Sharon Dietsche, ACSW, DCSW, LICSW, LCSW-C
Alcohol use during pregnancy is a leading preventable cause of birth defects
and intellectual and neurodevelopmental disabilities. Fetal Alcohol Spectrum
Disorders (FASD)—the general term that encompasses the range of life-long adverse cognitive, behavioral and physical effects associated with prenatal alcohol exposure—affects up to 1 in 20 children in the U.S., and is disproportionately present among youth in foster care and juvenile justice systems. Recent resources for social work practitioners to enhance their understanding, competency and practice skills around FASD are included.

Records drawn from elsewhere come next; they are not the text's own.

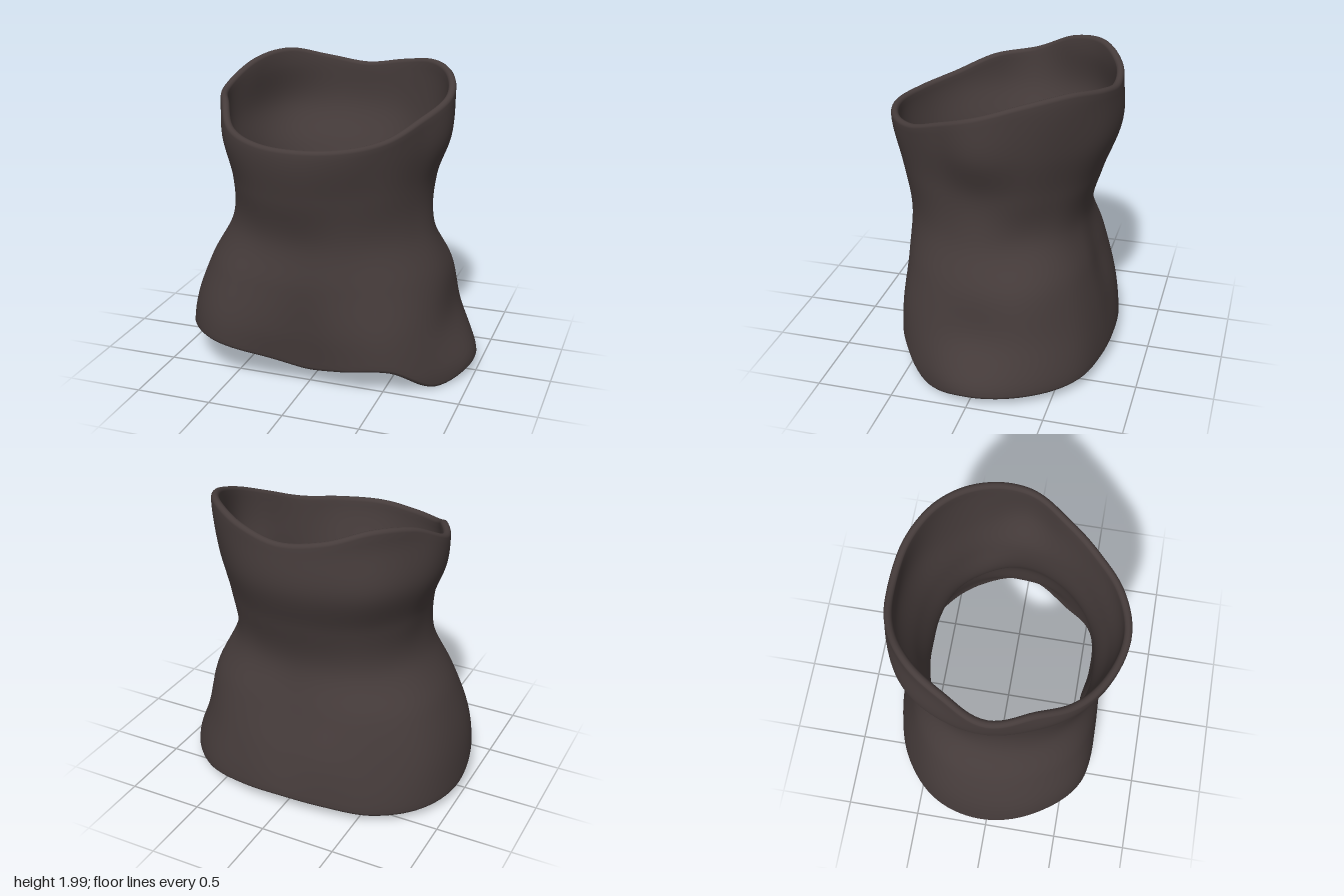
import * as THREE from 'three';

// Sixteen stations around the body, starting at the front (+z) and turning towards +x.
const STATIONS = 16;
const hemY = [.12, .15, .17, .01, .06, .06, .06, .08, .10, .09, .06, .06, .09, .22, .24, .19];
const rimY = [1.645, 1.65, 1.68, 1.77, 1.87, 1.955, 1.985, 1.945, 1.90, 1.94, 2.0, 1.96, 1.83, 1.79, 1.69, 1.65];

// Radii of the cross-sections, every 0.3 in height from y = 0.1.
const sections = [
  [.58, .66, .80, .88, .98, .95, .89, .80, .77, .80, .89, .97, .985, .97, .89, .68],
  [.62, .68, .78, .82, .83, .86, .82, .75, .71, .76, .84, .93, .945, .94, .88, .72],
  [.64, .66, .71, .75, .78, .79, .74, .67, .62, .67, .76, .83, .84, .83, .79, .70],
  [.63, .635, .64, .655, .675, .64, .62, .58, .56, .585, .64, .67, .68, .68, .67, .65],
  [.71, .68, .66, .65, .665, .67, .65, .64, .635, .65, .68, .69, .67, .67, .69, .71],
  [.77, .74, .70, .70, .765, .74, .72, .73, .735, .76, .79, .78, .77, .74, .75, .76],
  [.73, .73, .73, .72, .775, .77, .755, .74, .73, .75, .755, .755, .79, .72, .72, .73],
];

function spline(a, b, c, d, t) {
  return b + .5 * t * (c - a + t * (2 * a - 5 * b + 4 * c - d + t * (3 * (b - c) + d - a)));
}

// Smooth value around the loop, s in stations.
function around(list, s) {
  const i = Math.floor(s);
  const at = k => list[(i + k + STATIONS) % STATIONS];
  return spline(at(-1), at(0), at(1), at(2), s - i);
}

function radius(s, y) {
  const level = THREE.MathUtils.clamp((y - .1) / .3, 0, 6);
  const i = Math.min(Math.floor(level), 5);
  const at = k => around(sections[THREE.MathUtils.clamp(i + k, 0, 6)], s);
  return spline(at(-1), at(0), at(1), at(2), level - i);
}

// Wall profile at one station: up the outside, over the rim, down the inside, round the hem.
function wallProfile(s) {
  const half = .025, wall = 44, cap = 6, points = [];
  const low = around(hemY, s) + half, high = around(rimY, s) - half;
  for (let j = 0; j <= wall; j++) {
    const y = THREE.MathUtils.lerp(low, high, j / wall);
    points.push([radius(s, y), y]);
  }
  for (let j = 1; j < cap; j++) {
    const a = Math.PI * j / cap;
    points.push([radius(s, high) - half + half * Math.cos(a), high + half * Math.sin(a)]);
  }
  for (let j = wall; j >= 0; j--) {
    const y = THREE.MathUtils.lerp(low, high, j / wall);
    points.push([radius(s, y) - 2 * half, y]);
  }
  for (let j = 1; j < cap; j++) {
    const a = Math.PI * (1 + j / cap);
    points.push([radius(s, low) - half + half * Math.cos(a), low + half * Math.sin(a)]);
  }
  return points;
}

function clothGeometry() {
  const turns = 128, positions = [], index = [];
  let n = 0;
  for (let i = 0; i < turns; i++) {
    const angle = i / turns * Math.PI * 2;
    const profile = wallProfile(i / turns * STATIONS);
    n = profile.length;
    for (const [r, y] of profile) positions.push(r * Math.sin(angle), y, r * Math.cos(angle));
  }
  for (let i = 0; i < turns; i++) {
    for (let j = 0; j < n; j++) {
      const i2 = (i + 1) % turns, j2 = (j + 1) % n;
      const a = i * n + j, b = i2 * n + j, c = i2 * n + j2, d = i * n + j2;
      index.push(a, b, c, a, c, d);
    }
  }
  const geometry = new THREE.BufferGeometry();
  geometry.setAttribute('position', new THREE.Float32BufferAttribute(positions, 3));
  geometry.setIndex(index);
  geometry.computeVertexNormals();
  return geometry;
}

export function createModel() {
  const cloth = new THREE.MeshStandardMaterial({ color: 0x463c3b });
  cloth.name = 'dark brown cloth';

  const model = new THREE.Group();
  model.name = 'neckWarmer';

  // Open, waisted tube of thick cloth with a drooping hem and slanted collar
  const body = new THREE.Mesh(clothGeometry(), cloth);
  body.name = 'clothTube';
  model.add(body);
  return model;
}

These standards are based on the consensus of expert health care social workers from across the country and are designed to enhance social workers' knowledge to work effectively in health care settings, within the current context of the health care environment.

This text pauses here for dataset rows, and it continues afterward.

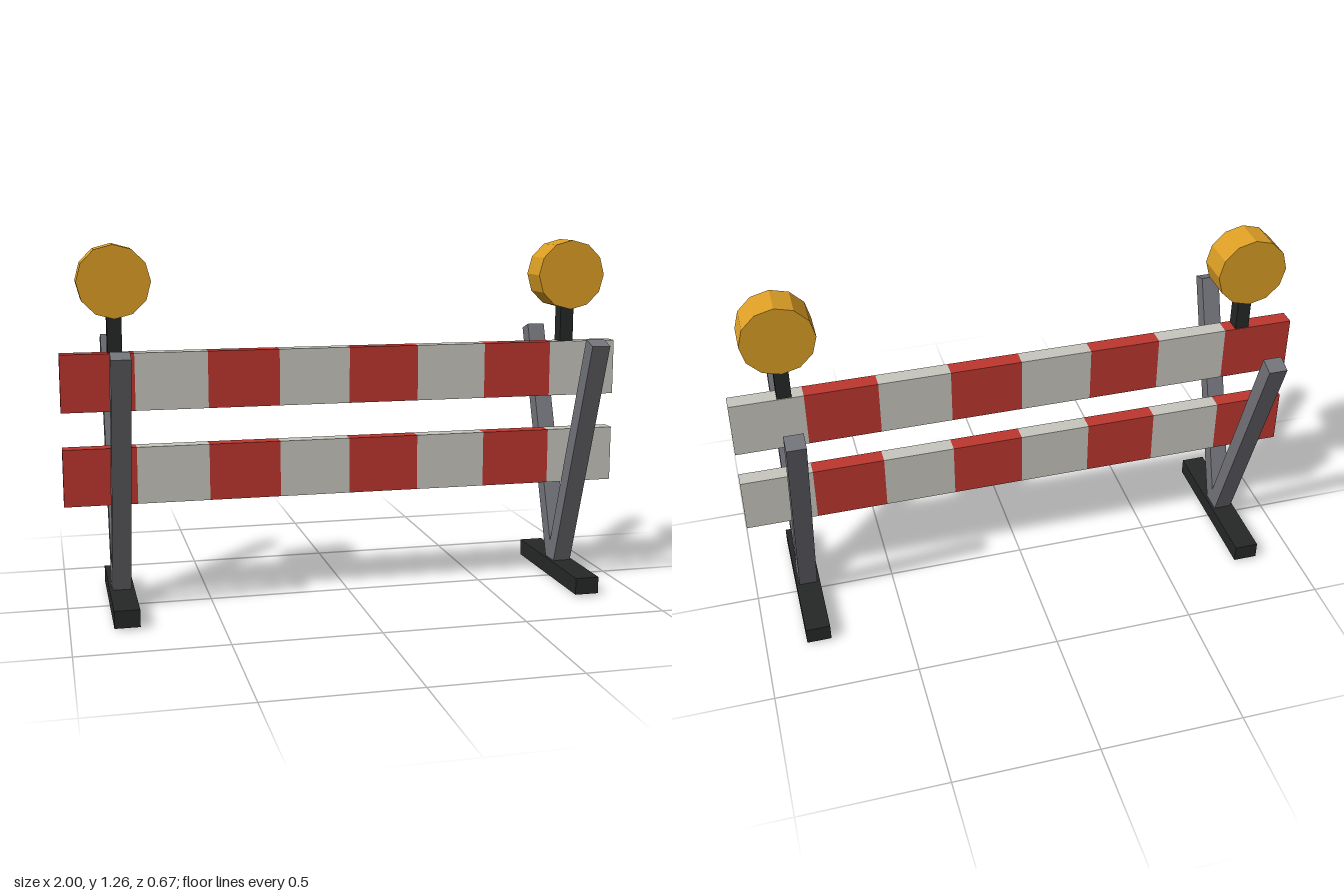
import * as THREE from 'three';

const mat = (name, color) => {
  const m = new THREE.MeshStandardMaterial({ color, flatShading: true });
  m.name = name;
  return m;
};

export function createModel() {
  const red = mat('red', 0xbe372f);
  const white = mat('offWhite', 0xc8c7bf);
  const grey = mat('steelGrey', 0x74757b);
  const black = mat('rubberBlack', 0x262828);
  const amber = mat('amber', 0xdd9f25);

  const model = new THREE.Group();
  model.name = 'roadBarrier';

  const add = (parent, name, geometry, material, x, y, z) => {
    const mesh = new THREE.Mesh(geometry, material);
    mesh.name = name;
    mesh.position.set(x, y, z);
    parent.add(mesh);
    return mesh;
  };

  // Two striped boards, eight blocks each
  const block = new THREE.BoxGeometry(0.25, 0.198, 0.057);
  [['lowerBoard', 0.466], ['upperBoard', 0.791]].forEach(([name, y]) => {
    const board = new THREE.Group();
    board.name = name;
    for (let i = 0; i < 8; i++) {
      add(board, i % 2 ? 'whiteStripe' : 'redStripe', block, i % 2 ? white : red, -0.875 + i * 0.25, y, 0);
    }
    model.add(board);
  });

  // Stand and warning lamp at each end
  const tilt = 0.34;
  const legLength = 0.96;
  const legGeometry = new THREE.BoxGeometry(0.065, legLength, 0.059);
  const footGeometry = new THREE.BoxGeometry(0.086, 0.06, 0.556);
  const postGeometry = new THREE.BoxGeometry(0.049, 0.15, 0.051);
  const lampGeometry = new THREE.CylinderGeometry(0.124, 0.124, 0.119, 12).rotateX(Math.PI / 2);

  for (const side of [-1, 1]) {
    const stand = new THREE.Group();
    stand.name = side < 0 ? 'rightStand' : 'leftStand';
    stand.position.x = side * 0.814;
    add(stand, 'foot', footGeometry, black, 0, 0.037, 0);

    // V-shaped pair of legs holding the boards
    for (const dir of [-1, 1]) {
      const leg = add(stand, dir > 0 ? 'frontLeg' : 'backLeg', legGeometry, grey,
        0, 0.01 + Math.cos(tilt) * legLength / 2, dir * (Math.sin(tilt) * legLength / 2 - 0.012));
      leg.rotation.x = dir * tilt;
    }

    add(stand, 'lampPost', postGeometry, black, 0, 0.96, 0);
    add(stand, 'lamp', lampGeometry, amber, 0, 1.133, 0);
    model.add(stand);
  }

  return model;
}
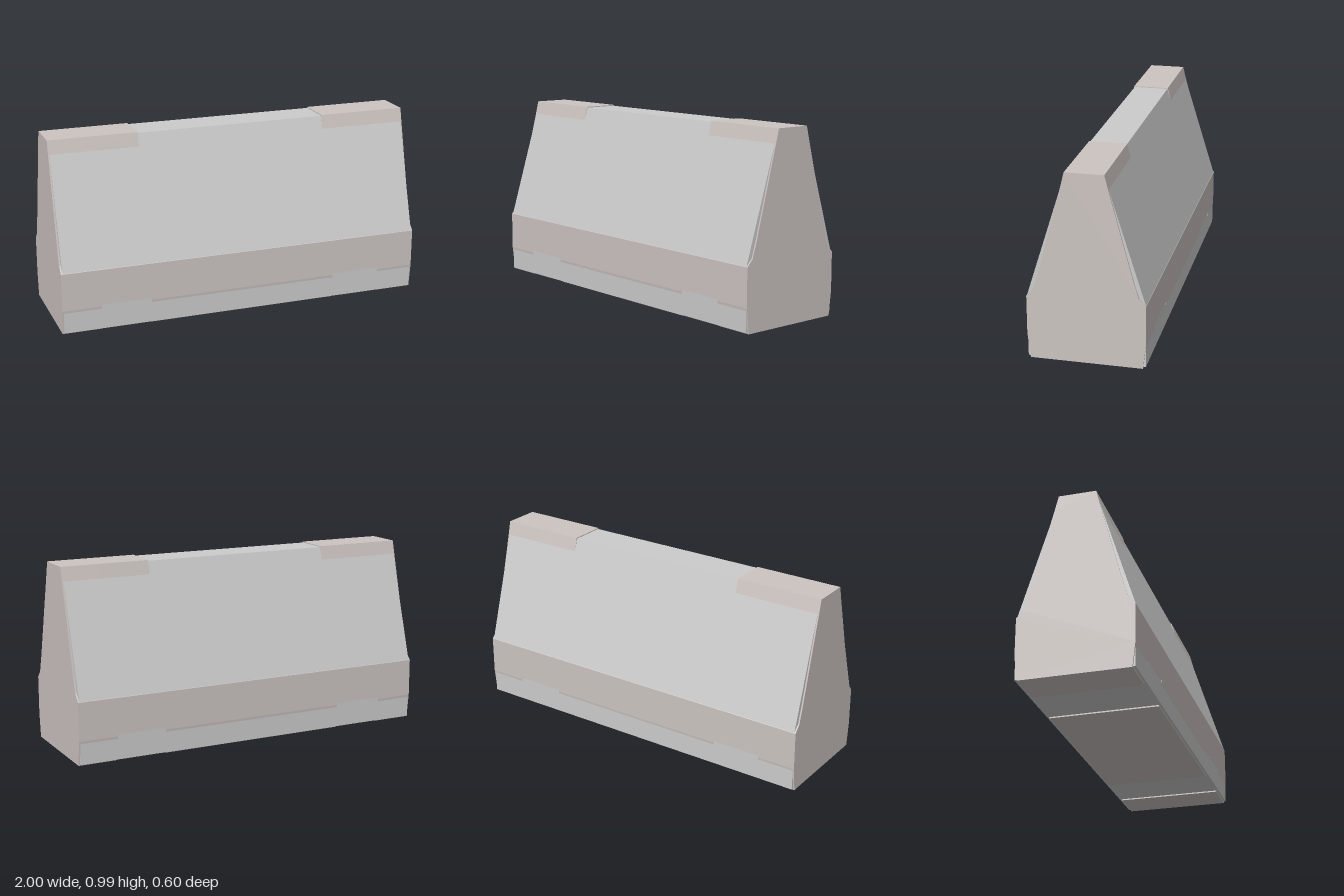
import * as THREE from 'three';

const grey = new THREE.MeshStandardMaterial({ color: 0xcccccc });
const beige = new THREE.MeshStandardMaterial({ color: 0xccc4c1 });

// Extrudes a mirrored half profile of [z, y] points from x0 to x1
function prism(name, half, x0, x1, material) {
  const points = [...half, ...half.map(([z, y]) => [-z, y]).reverse()];
  const shape = new THREE.Shape(points.map(([z, y]) => new THREE.Vector2(z, y)));
  const geometry = new THREE.ExtrudeGeometry(shape, { depth: x1 - x0, bevelEnabled: false });
  geometry.rotateY(Math.PI / 2).translate(x0, 0, 0);
  const mesh = new THREE.Mesh(geometry, material);
  mesh.name = name;
  return mesh;
}

export function createModel() {
  const group = new THREE.Group();
  group.name = 'barrier';

  // Outer shell with the long sloping sides
  const shell = [[0.2985, 0.007], [0.2985, 0.334], [0.095, 0.985]];
  group.add(prism('outerShell', shell, -0.992, 0.992, grey));

  // Inner body: surfaces at the end faces, lower band, feet and top corners
  const foot = [[0.285, 0], [0.3, 0.13]];
  const raised = [[0.3, 0.14]];
  const shoulder = [[0.3, 0.333], [0.265, 0.37], [0.24, 0.45], [0.118, 0.91]];
  const crest = [[0.098, 0.99]];
  const centre = [...foot, ...shoulder];
  group.add(prism('centreBody', centre, -0.52, 0.52, beige));

  // Pocket and end sections on both sides
  for (const side of [-1, 1]) {
    const add = (name, half, a, b) => group.add(
      prism(name, half, Math.min(side * a, side * b), Math.max(side * a, side * b), beige));
    add('pocketSection', [...raised, ...shoulder, ...crest], 0.52, 0.79);
    add('endSection', [...foot, ...shoulder, ...crest], 0.79, 1);
  }
  return group;
}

Chris Herman, MSW, LICSW
Though case management has been integral to social work since the founding of the social work profession, the practice of case management has changed greatly over the past century. NASW's standards for social work case management revised in 2013, reflect this evolving context and reinforce the social work profession's leadership role in case management. The practice perspective includes case examples illustrating how the revised standards may be applied with a variety of client populations across practice settings.
These standards were developed to broadly define the scope of services that social workers shall provide to clients with substance use disorders, that clients and their families should expect, and that program administrators should support. The standards are designed to enhance awareness of the skills, knowledge, values, methods, and sensitivities that social workers need to work effectively within systems dedicated to serving clients with substance use disorders.
Sharon Issurdatt Dietsche, LICSW, LCSW-C
Each year, millions of high school graduates leave home to start their college education in the United States. This new independence, in addition to demands of college and peer pressure, can be difficult for many young adults to manage, leaving them vulnerable to excessive alcohol consumption.